---- Available records
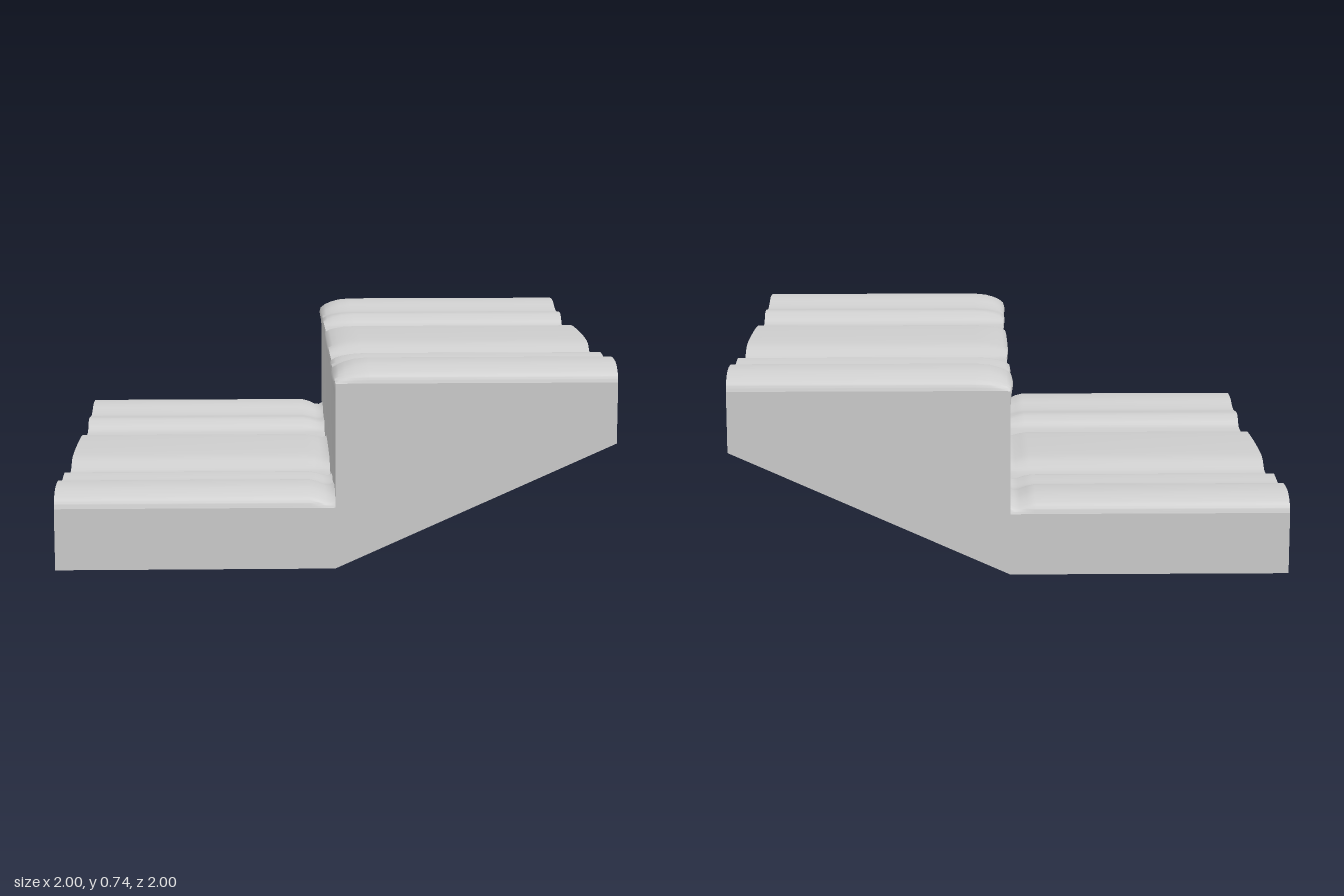
import * as THREE from 'three';
import { toCreasedNormals } from 'three/addons/utils/BufferGeometryUtils.js';

const VALLEY = 0.668; // height of the lowest grooves on the upper step
const STEP = 0.447;   // height difference between the two levels

// Half of the wavy surface profile [z, y], mirrored about z = 0
const half = [
  [1, 0.67], [0.992, 0.693], [0.97, 0.715], [0.94, 0.73], [0.9, 0.737], [0.83, 0.737],
  [0.79, 0.73], [0.75, 0.716], [0.69, 0.705], [0.61, 0.713], [0.56, 0.713], [0.53, 0.697],
  [0.505, 0.674], [0.48, 0.668], [0.315, 0.668], [0.285, 0.684], [0.255, 0.7], [0.2, 0.71],
];
const points = [...half, ...half.slice().reverse().map(([z, y]) => [-z, y])]
  .map(([z, y]) => new THREE.Vector3(0, y, z));
const profile = new THREE.CatmullRomCurve3(points, false, 'centripetal').getPoints(175);

// Stations along x: [x, y of the valley line, share of the relief, overhang of the ridges]
const low = VALLEY - STEP;
const stations = [
  [-1, low, 1, 0], [-0.09, low, 1, 0], [-0.06, low, 0.88, 0], [-0.035, low, 0.7, 0],
  [-0.015, low, 0.66, 0], [0, low, 0.8, 0],
  [0, 0.59, 0, 0], [0, 0.65, 0, 0.1], [0, VALLEY, 0.15, 0.17], [0, VALLEY, 0.4, 0.1],
  [0.012, VALLEY, 0.62, 0], [0.035, VALLEY, 0.78, 0], [0.07, VALLEY, 0.93, 0],
  [0.12, VALLEY, 1, 0], [1, VALLEY, 1, 0],
];
const sectionRow = ([x, y, relief, overhang]) => profile.map((p) => {
  const h = p.y - VALLEY;
  return [x - overhang * h, y + h * relief, p.z];
});
const flatRow = (x, y) => profile.map((p) => [x, y, p.z]);

// Skin between successive rows that run from +z to -z
function ribbon(rows) {
  const n = rows[0].length;
  const index = [];
  for (let i = 0; i < rows.length - 1; i++) {
    for (let j = 0; j < n - 1; j++) {
      const a = i * n + j, b = a + n;
      index.push(a, b, a + 1, b, b + 1, a + 1);
    }
  }
  const geo = new THREE.BufferGeometry();
  geo.setAttribute('position', new THREE.Float32BufferAttribute(rows.flat(2), 3));
  geo.setIndex(index);
  geo.computeVertexNormals();
  return geo;
}

export function createModel() {
  const group = new THREE.Group();
  const grey = new THREE.MeshStandardMaterial({ color: 0xcccccc });
  grey.name = 'grey';
  const add = (name, geo) => {
    const mesh = new THREE.Mesh(geo, grey);
    mesh.name = name;
    group.add(mesh);
  };

  // Wavy top with the cliff between the two levels
  const rows = stations.map(sectionRow);
  add('waveTop', toCreasedNormals(ribbon(rows), 0.8));

  // Ends and the folded underside
  add('lowEnd', ribbon([flatRow(-1, 0), rows[0]]));
  add('highEnd', ribbon([rows[rows.length - 1], flatRow(1, 0.45)]));
  add('underside', ribbon([flatRow(1, 0.45), flatRow(0, 0), flatRow(-1, 0)]));

  // Flat sides that follow the outline of the top
  const outline = [[-1, 0], [0, 0], [1, 0.45], ...rows.map((r) => r[0]).reverse()];
  const shape = new THREE.Shape(outline.map(([x, y]) => new THREE.Vector2(x, y)));
  add('frontSide', new THREE.ShapeGeometry(shape).translate(0, 0, 1));
  const back = new THREE.ShapeGeometry(shape).translate(0, 0, -1);
  back.setIndex(Array.from(back.index.array).reverse());
  back.computeVertexNormals();
  add('backSide', back);

  return group;
}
--------
Write out each line of the data exactly; the images should be left out.

import * as THREE from 'three';
import { toCreasedNormals } from 'three/addons/utils/BufferGeometryUtils.js';

const VALLEY = 0.668; // height of the lowest grooves on the upper step
const STEP = 0.447;   // height difference between the two levels

// Half of the wavy surface profile [z, y], mirrored about z = 0
const half = [
  [1, 0.67], [0.992, 0.693], [0.97, 0.715], [0.94, 0.73], [0.9, 0.737], [0.83, 0.737],
  [0.79, 0.73], [0.75, 0.716], [0.69, 0.705], [0.61, 0.713], [0.56, 0.713], [0.53, 0.697],
  [0.505, 0.674], [0.48, 0.668], [0.315, 0.668], [0.285, 0.684], [0.255, 0.7], [0.2, 0.71],
];
const points = [...half, ...half.slice().reverse().map(([z, y]) => [-z, y])]
  .map(([z, y]) => new THREE.Vector3(0, y, z));
const profile = new THREE.CatmullRomCurve3(points, false, 'centripetal').getPoints(175);

// Stations along x: [x, y of the valley line, share of the relief, overhang of the ridges]
const low = VALLEY - STEP;
const stations = [
  [-1, low, 1, 0], [-0.09, low, 1, 0], [-0.06, low, 0.88, 0], [-0.035, low, 0.7, 0],
  [-0.015, low, 0.66, 0], [0, low, 0.8, 0],
  [0, 0.59, 0, 0], [0, 0.65, 0, 0.1], [0, VALLEY, 0.15, 0.17], [0, VALLEY, 0.4, 0.1],
  [0.012, VALLEY, 0.62, 0], [0.035, VALLEY, 0.78, 0], [0.07, VALLEY, 0.93, 0],
  [0.12, VALLEY, 1, 0], [1, VALLEY, 1, 0],
];
const sectionRow = ([x, y, relief, overhang]) => profile.map((p) => {
  const h = p.y - VALLEY;
  return [x - overhang * h, y + h * relief, p.z];
});
const flatRow = (x, y) => profile.map((p) => [x, y, p.z]);

// Skin between successive rows that run from +z to -z
function ribbon(rows) {
  const n = rows[0].length;
  const index = [];
  for (let i = 0; i < rows.length - 1; i++) {
    for (let j = 0; j < n - 1; j++) {
      const a = i * n + j, b = a + n;
      index.push(a, b, a + 1, b, b + 1, a + 1);
    }
  }
  const geo = new THREE.BufferGeometry();
  geo.setAttribute('position', new THREE.Float32BufferAttribute(rows.flat(2), 3));
  geo.setIndex(index);
  geo.computeVertexNormals();
  return geo;
}

export function createModel() {
  const group = new THREE.Group();
  const grey = new THREE.MeshStandardMaterial({ color: 0xcccccc });
  grey.name = 'grey';
  const add = (name, geo) => {
    const mesh = new THREE.Mesh(geo, grey);
    mesh.name = name;
    group.add(mesh);
  };

  // Wavy top with the cliff between the two levels
  const rows = stations.map(sectionRow);
  add('waveTop', toCreasedNormals(ribbon(rows), 0.8));

  // Ends and the folded underside
  add('lowEnd', ribbon([flatRow(-1, 0), rows[0]]));
  add('highEnd', ribbon([rows[rows.length - 1], flatRow(1, 0.45)]));
  add('underside', ribbon([flatRow(1, 0.45), flatRow(0, 0), flatRow(-1, 0)]));

  // Flat sides that follow the outline of the top
  const outline = [[-1, 0], [0, 0], [1, 0.45], ...rows.map((r) => r[0]).reverse()];
  const shape = new THREE.Shape(outline.map(([x, y]) => new THREE.Vector2(x, y)));
  add('frontSide', new THREE.ShapeGeometry(shape).translate(0, 0, 1));
  const back = new THREE.ShapeGeometry(shape).translate(0, 0, -1);
  back.setIndex(Array.from(back.index.array).reverse());
  back.computeVertexNormals();
  add('backSide', back);

  return group;
}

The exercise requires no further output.